Materials - 35032

Materials - 35032

What is Freight Class?

When you ship your products as LTL (less-than-truckload) freight, you’ll need to assign your shipment a freight code. This is a standard code created by the National Motor Freight and Traffic Association which allows carriers to identify qualities of the shipment and assist with transportation logistics.
Ship materials accurately by using the information below:
35032
Materials
125

Enter your email to instantly view Freight Class

125
Oops! Something went wrong while submitting the form.
Commodity note:
In-ground swimming pool construction, applies on wall panels for the construction of in-ground swimming pools, with or without installation hardware and with or without one or more of the following: full or partial liners; coping; or bracing and also applies on hardware necessary for installation. May also include articles such as filters, pumps, skimmers, fittings and ladders not to exceed ten percent of the total weight on which charges are assessed, in packages.

Subclasses for

Materials - 35032

NMFC numbers may have subclasses. These are most frequently based on density.
In this instance, the commodity, materials, is further broken down in the following subclasses:

Enter your email to instantly view
freight subclasses

Subclass Info
Subclass NMFC Code
Freight Class
Subclass Notes
Oops!

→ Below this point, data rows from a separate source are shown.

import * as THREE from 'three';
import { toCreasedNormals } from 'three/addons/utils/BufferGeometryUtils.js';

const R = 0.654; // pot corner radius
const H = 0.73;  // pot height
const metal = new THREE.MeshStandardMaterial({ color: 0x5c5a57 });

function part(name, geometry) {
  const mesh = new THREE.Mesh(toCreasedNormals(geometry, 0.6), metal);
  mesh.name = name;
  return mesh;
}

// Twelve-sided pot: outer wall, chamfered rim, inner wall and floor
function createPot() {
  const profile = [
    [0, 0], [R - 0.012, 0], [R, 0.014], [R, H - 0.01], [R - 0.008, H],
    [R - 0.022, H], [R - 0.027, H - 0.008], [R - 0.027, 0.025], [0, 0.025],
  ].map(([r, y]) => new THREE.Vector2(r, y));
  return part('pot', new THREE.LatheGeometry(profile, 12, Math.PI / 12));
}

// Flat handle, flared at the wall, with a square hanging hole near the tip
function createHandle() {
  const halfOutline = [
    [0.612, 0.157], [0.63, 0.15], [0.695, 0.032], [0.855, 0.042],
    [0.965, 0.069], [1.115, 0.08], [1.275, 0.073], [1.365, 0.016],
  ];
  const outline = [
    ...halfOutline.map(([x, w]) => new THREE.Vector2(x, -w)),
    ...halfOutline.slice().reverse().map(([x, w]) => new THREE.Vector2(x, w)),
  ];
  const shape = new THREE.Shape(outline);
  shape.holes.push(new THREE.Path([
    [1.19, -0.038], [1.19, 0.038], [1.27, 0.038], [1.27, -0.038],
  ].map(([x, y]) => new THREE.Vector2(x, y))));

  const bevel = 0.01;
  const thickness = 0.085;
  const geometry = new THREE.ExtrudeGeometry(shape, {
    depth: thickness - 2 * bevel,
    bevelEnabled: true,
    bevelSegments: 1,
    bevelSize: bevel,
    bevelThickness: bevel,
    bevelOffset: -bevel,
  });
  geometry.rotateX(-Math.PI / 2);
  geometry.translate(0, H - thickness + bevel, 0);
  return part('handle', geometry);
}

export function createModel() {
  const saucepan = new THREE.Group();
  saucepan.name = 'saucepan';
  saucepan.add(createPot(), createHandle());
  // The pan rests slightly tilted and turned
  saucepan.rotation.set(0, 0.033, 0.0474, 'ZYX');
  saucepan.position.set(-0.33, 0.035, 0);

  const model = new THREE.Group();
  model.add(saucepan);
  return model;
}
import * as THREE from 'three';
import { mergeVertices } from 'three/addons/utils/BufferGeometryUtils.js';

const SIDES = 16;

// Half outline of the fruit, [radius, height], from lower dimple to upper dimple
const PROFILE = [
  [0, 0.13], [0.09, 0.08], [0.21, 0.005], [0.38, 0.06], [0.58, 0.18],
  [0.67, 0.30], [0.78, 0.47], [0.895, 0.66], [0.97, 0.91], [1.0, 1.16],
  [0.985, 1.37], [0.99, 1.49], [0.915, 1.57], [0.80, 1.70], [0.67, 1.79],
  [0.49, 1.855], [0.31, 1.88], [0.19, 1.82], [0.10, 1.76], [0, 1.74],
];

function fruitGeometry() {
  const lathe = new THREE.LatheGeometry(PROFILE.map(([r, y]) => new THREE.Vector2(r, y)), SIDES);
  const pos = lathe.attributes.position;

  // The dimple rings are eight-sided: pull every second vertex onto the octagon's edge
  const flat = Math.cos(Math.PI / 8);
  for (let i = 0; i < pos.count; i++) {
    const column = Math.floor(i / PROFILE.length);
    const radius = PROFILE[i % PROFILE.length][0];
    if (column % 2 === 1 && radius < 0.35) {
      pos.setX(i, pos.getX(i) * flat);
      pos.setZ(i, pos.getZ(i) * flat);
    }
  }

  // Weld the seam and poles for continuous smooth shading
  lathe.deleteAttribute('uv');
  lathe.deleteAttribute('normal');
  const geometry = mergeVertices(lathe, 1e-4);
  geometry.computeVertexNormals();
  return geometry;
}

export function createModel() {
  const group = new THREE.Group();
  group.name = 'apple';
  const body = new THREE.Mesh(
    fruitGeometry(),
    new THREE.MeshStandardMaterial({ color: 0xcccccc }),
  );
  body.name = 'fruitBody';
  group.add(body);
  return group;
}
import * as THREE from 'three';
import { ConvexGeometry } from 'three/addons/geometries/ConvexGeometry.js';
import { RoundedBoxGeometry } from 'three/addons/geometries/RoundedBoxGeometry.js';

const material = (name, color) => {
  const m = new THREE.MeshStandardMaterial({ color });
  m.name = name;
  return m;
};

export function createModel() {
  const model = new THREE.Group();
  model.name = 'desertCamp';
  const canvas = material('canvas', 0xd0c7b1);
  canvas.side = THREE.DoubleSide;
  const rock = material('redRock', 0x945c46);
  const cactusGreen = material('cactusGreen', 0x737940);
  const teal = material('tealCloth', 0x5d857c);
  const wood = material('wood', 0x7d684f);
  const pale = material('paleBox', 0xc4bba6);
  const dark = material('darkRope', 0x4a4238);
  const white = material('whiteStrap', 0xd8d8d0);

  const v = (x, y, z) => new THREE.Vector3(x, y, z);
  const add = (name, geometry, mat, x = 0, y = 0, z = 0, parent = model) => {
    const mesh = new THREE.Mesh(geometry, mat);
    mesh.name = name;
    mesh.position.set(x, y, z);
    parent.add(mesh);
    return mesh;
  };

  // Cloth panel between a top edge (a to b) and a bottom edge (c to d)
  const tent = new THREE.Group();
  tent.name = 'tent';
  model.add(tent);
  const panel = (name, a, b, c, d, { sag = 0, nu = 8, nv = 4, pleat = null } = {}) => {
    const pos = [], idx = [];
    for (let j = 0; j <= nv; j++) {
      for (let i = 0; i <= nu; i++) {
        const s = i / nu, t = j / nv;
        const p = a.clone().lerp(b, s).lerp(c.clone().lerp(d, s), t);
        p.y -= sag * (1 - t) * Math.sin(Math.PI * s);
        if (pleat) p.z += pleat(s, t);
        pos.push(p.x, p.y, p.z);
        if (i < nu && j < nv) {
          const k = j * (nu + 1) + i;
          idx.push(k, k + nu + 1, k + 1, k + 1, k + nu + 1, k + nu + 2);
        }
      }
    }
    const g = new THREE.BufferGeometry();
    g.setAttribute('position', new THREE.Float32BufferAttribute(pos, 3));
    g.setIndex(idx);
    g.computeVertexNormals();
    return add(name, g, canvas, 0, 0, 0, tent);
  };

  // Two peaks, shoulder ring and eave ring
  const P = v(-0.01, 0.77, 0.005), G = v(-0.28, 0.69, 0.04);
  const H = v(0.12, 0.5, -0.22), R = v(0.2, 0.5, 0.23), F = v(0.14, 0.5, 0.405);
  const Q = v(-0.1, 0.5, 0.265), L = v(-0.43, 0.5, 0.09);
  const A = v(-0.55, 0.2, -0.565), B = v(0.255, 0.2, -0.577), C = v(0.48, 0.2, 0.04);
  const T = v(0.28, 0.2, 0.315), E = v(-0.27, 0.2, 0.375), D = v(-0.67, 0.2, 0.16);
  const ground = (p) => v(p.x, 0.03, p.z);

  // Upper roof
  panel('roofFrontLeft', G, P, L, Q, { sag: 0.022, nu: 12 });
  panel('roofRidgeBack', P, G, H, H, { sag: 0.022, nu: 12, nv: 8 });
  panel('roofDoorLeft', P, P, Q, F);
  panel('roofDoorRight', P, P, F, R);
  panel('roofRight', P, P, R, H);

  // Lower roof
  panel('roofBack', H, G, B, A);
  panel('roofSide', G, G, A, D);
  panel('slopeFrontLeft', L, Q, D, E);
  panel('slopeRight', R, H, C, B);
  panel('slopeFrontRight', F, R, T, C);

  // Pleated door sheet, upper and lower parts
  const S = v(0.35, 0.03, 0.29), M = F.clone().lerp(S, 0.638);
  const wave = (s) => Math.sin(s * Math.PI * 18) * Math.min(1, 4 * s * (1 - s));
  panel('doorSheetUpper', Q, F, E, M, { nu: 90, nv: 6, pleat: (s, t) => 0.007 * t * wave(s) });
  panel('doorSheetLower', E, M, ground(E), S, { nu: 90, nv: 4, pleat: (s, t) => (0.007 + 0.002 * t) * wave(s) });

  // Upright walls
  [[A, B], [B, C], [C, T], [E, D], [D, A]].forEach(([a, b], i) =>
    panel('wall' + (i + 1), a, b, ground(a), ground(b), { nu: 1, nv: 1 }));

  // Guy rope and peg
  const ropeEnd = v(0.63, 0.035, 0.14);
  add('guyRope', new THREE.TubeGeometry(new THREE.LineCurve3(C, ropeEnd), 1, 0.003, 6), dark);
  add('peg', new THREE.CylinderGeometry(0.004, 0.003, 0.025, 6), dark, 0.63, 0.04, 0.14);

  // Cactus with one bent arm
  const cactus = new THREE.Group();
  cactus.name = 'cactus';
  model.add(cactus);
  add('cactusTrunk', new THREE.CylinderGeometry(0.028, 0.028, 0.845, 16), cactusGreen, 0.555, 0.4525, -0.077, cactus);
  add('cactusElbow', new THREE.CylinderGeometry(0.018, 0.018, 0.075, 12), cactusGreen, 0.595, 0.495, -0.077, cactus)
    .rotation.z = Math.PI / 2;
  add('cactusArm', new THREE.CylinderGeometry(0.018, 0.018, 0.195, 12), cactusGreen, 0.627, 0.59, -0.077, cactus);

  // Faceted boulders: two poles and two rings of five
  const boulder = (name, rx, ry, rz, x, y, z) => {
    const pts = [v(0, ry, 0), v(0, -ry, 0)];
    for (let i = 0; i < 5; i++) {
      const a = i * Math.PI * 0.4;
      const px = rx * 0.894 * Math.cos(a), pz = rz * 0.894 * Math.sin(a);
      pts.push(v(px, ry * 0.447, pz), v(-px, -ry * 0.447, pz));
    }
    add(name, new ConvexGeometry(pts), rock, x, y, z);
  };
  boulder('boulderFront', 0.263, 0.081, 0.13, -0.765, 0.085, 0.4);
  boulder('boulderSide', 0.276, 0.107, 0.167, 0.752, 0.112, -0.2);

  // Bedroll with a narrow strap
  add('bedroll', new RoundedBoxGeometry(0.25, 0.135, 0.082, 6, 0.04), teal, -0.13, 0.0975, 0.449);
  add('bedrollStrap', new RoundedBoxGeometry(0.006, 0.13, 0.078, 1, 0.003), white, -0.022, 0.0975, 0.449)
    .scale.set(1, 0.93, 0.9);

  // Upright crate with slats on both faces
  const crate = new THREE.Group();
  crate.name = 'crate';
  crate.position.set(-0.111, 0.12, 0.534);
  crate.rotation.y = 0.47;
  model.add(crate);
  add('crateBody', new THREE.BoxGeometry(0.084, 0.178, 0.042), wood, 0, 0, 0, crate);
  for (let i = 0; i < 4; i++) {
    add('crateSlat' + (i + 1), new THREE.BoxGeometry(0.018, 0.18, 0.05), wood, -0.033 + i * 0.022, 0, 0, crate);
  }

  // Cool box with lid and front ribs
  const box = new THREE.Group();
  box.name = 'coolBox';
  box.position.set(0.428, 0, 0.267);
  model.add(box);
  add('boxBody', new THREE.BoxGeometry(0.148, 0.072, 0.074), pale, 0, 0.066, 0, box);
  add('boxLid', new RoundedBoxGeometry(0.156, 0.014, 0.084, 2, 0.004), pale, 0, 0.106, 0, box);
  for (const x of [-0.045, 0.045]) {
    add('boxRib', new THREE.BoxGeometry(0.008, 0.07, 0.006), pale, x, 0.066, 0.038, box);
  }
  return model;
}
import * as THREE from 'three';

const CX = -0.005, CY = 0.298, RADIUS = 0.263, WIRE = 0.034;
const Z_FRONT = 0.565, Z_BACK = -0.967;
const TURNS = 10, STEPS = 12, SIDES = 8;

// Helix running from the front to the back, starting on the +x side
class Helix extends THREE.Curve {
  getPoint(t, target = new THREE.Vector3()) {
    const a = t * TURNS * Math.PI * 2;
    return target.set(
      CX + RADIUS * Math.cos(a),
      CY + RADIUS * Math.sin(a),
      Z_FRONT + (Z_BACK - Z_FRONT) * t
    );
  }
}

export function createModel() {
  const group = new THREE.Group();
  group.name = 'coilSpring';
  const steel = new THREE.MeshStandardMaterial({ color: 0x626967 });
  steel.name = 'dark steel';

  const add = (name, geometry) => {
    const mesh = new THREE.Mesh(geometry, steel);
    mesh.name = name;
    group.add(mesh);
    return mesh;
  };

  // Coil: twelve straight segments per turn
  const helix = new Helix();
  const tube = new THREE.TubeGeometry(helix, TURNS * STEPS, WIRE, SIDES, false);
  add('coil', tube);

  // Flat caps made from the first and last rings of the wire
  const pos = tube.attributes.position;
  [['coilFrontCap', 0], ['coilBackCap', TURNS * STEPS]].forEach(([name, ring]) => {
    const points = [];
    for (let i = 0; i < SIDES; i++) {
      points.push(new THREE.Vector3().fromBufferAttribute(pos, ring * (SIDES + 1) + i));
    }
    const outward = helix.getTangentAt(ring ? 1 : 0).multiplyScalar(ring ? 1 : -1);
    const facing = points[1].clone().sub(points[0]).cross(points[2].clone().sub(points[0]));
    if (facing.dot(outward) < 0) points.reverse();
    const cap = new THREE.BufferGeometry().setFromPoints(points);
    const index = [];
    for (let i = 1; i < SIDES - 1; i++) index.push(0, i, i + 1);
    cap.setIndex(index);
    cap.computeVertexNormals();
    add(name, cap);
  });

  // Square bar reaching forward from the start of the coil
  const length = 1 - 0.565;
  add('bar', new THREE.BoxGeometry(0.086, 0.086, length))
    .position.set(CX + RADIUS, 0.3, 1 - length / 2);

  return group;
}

Something went wrong while submitting the form.
Please note: This is for educational purposes only. Ultimately, the carrier reserves the right to classify the groups.

FAQs

Do all LTL shippers use NMFC freight classes?

Almost all U.S. LTL carriers use NMFC freight classes, although some are attempting to move to a dimensionally-based system.

How is freight class calculated?

The first step in determining your freight class is to take measurements. Measure the height, width and depth of your shipment then multiple those three measurements together for the total cubic feet. Then divide the total cubic inches by 1,728 (the number of cubic inches in a cubic foot). Finally, divide the weight (in pounds) of the shipment by the total cubic feet.

Why is the freight class of some commodities fixed?

Some items, such as car transmissions, have a specific class no matter how heavy or big they are. This is called a fixed class. Items can be assigned a fixed class if the value and transportability very rarely change.